- Humans will be replaced by robots in some jobs and complemented by them in many others.
- New jobs will be created, providing employment opportunities for retrained workers and others who have the requisite skills.
For Hannaford, investing in education is the best way to both temper and harness the impact robots will have and increasingly are having. He lamented, however, that society does far too little of that — and therefore is woefully underprepared not only for what’s coming, but what’s happening right now. Among industrialized nations, he said, the U.S. is especially vulnerable.
“Many Americans are not equipped to earn their living in a future society where all the routine tasks are automated. That’s going to be a big, big problem. But it is ultimately solvable by raising our educational standards.”
As for the persistent notion of a post-apocalyptic hellscape patrolled by homicidal cyborgs, that’s pure fiction. Probably. What we’re living through now, and what the future holds more of, is what roboticist Ken Goldberg has described as “multiplicity.” It’s much friendlier than what’s known as “the singularity,” a point at which humans are (hypothetically) overtaken by fully autonomous and even sentient robots. In fact, Goldberg told Wired in 2018, multiplicity is “something that’s happening right now, and it’s the idea of humans and machines working together.” When you order up a car via Uber or Lyft, that’s multiplicity.
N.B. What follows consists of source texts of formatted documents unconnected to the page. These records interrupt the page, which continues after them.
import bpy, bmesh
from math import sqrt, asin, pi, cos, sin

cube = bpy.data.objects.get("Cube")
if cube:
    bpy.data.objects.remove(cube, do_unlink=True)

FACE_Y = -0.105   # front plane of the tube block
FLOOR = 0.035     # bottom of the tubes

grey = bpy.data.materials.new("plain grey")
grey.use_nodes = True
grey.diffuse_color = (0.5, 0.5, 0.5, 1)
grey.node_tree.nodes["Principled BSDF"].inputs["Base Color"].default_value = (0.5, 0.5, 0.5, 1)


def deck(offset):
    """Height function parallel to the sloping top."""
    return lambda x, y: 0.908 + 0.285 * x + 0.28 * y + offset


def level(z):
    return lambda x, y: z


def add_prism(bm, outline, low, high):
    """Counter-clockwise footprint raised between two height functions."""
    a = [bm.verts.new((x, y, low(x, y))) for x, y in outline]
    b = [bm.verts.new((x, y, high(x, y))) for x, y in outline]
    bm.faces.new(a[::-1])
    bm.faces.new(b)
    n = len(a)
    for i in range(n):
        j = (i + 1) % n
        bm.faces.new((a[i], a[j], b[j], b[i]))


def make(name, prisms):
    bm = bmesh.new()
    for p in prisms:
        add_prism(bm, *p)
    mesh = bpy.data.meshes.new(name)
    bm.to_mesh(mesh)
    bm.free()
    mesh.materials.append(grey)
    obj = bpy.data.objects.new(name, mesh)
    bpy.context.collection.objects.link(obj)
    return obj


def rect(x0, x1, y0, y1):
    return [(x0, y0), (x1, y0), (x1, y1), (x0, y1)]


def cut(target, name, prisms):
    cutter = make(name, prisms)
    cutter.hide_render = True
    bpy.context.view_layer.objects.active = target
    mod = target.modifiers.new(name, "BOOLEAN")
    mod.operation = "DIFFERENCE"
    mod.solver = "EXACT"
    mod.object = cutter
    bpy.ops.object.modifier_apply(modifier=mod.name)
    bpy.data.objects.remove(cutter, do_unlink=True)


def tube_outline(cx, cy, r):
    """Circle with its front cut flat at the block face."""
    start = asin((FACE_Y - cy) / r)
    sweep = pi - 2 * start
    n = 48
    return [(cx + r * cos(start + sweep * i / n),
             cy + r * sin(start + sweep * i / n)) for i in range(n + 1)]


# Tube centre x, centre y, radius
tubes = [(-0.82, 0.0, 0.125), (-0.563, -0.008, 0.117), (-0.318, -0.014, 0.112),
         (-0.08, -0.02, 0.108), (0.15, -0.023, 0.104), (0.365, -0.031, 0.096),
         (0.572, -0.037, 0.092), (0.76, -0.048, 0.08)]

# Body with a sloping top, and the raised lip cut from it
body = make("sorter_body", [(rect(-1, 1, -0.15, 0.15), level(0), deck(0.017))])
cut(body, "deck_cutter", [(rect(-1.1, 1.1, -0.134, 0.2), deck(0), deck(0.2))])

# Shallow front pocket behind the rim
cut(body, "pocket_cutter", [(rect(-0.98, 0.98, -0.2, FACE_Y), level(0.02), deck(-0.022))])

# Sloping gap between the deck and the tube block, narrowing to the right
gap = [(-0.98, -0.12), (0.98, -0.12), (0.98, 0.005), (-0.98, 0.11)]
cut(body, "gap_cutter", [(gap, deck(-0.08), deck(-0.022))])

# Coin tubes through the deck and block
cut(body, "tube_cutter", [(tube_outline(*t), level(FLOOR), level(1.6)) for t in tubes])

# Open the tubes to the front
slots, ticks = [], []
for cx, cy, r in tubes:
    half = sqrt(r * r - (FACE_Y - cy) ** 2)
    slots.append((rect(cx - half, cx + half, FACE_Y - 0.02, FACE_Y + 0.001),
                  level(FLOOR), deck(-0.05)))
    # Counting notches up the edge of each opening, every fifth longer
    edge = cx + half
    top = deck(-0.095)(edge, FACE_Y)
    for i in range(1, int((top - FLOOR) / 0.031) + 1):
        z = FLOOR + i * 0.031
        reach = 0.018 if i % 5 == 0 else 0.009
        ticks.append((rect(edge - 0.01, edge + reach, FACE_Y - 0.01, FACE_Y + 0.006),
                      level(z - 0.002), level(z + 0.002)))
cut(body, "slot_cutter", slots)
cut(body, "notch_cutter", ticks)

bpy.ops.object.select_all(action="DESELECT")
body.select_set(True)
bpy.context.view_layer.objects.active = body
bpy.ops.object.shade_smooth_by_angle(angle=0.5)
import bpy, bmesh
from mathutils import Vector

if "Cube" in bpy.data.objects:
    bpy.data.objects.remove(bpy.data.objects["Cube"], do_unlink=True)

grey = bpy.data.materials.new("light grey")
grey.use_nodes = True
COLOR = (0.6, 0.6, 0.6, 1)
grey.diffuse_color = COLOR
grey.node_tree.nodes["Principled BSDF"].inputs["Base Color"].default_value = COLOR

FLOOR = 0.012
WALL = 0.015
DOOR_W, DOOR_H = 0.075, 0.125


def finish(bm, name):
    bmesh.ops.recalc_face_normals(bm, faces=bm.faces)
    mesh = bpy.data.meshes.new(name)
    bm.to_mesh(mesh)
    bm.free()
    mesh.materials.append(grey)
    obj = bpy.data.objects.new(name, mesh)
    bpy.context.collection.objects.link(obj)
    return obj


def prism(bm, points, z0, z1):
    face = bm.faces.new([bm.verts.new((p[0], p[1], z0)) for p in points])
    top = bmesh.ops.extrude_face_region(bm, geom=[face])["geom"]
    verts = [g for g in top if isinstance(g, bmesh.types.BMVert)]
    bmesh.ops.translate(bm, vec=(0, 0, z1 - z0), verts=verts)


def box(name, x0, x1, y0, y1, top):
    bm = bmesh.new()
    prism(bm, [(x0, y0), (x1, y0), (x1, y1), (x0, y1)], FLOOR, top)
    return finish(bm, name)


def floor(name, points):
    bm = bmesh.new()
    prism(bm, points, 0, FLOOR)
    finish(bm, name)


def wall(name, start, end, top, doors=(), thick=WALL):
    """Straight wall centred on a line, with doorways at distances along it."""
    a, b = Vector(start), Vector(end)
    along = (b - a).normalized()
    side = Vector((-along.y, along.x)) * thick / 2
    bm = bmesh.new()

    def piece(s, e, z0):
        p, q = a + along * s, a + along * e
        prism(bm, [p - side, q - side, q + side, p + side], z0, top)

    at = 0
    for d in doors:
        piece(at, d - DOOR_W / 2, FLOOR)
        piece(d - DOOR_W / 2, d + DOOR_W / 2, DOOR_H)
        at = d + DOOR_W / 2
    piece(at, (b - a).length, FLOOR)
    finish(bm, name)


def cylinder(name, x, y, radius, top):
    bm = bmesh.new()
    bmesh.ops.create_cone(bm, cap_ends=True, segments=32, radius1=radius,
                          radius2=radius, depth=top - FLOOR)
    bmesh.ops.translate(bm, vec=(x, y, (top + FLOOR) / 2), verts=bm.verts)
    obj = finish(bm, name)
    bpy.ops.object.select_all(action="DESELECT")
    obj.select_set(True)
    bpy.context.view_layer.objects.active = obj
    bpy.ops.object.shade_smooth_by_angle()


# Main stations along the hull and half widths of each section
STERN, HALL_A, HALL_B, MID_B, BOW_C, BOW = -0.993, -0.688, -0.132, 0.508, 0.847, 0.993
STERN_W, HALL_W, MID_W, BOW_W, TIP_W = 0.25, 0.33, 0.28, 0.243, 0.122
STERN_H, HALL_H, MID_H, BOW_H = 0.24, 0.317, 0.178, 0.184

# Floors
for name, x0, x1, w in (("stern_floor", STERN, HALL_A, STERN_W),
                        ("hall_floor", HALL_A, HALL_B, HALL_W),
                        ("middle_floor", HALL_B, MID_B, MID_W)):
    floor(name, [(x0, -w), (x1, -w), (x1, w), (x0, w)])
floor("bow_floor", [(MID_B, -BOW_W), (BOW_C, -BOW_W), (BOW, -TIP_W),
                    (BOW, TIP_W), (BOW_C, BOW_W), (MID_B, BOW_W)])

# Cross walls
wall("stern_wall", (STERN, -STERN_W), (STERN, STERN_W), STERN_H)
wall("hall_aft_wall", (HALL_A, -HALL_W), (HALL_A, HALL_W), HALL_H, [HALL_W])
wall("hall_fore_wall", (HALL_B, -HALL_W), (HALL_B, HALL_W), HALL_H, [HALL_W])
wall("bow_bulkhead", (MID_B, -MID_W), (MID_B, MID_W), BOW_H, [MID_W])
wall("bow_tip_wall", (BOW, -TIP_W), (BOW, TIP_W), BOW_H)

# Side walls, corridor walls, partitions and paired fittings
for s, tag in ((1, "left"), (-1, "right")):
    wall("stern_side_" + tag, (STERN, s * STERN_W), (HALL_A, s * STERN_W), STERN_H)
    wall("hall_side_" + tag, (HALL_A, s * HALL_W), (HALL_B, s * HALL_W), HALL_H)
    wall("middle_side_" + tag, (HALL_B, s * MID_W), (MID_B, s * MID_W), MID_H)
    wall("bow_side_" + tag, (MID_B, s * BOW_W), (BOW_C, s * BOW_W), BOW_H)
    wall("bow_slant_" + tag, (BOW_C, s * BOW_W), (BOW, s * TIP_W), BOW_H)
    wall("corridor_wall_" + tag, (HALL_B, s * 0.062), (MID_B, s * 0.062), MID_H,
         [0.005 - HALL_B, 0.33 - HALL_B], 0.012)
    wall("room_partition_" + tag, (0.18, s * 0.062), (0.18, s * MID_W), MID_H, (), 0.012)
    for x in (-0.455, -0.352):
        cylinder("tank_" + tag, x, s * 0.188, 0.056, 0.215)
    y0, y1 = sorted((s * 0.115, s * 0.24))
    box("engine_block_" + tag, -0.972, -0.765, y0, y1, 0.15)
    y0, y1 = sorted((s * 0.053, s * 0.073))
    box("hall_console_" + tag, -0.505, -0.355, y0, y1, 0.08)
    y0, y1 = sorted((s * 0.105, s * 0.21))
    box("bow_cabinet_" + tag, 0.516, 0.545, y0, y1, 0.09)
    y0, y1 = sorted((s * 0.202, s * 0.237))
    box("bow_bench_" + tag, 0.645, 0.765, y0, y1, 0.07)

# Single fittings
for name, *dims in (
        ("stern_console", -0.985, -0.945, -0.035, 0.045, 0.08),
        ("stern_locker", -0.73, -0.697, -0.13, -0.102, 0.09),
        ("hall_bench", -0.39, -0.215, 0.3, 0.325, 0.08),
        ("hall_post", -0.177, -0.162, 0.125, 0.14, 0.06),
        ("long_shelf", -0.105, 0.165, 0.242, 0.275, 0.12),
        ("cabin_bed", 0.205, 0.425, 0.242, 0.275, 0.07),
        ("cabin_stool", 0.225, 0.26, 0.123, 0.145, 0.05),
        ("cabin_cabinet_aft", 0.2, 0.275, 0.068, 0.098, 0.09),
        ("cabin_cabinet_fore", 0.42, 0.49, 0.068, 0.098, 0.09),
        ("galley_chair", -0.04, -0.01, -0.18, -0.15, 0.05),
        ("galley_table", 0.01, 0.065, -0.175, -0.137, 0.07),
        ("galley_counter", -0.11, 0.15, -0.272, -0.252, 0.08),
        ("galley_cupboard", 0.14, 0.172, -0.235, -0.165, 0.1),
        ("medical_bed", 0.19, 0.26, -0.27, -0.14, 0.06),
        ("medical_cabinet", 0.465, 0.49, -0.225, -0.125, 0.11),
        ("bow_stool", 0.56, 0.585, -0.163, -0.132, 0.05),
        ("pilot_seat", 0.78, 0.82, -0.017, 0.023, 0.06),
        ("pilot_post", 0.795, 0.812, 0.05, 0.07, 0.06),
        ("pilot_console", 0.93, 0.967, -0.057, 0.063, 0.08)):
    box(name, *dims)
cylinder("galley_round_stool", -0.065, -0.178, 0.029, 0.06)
Or when, down the road, you ride in a self-driving vehicle — that’s multiplicity too.
“The way we have to start thinking about robots is not as a threat, but as something that we can work with in a collaborative way,” he added. “A lot of it is changing our own attitudes.”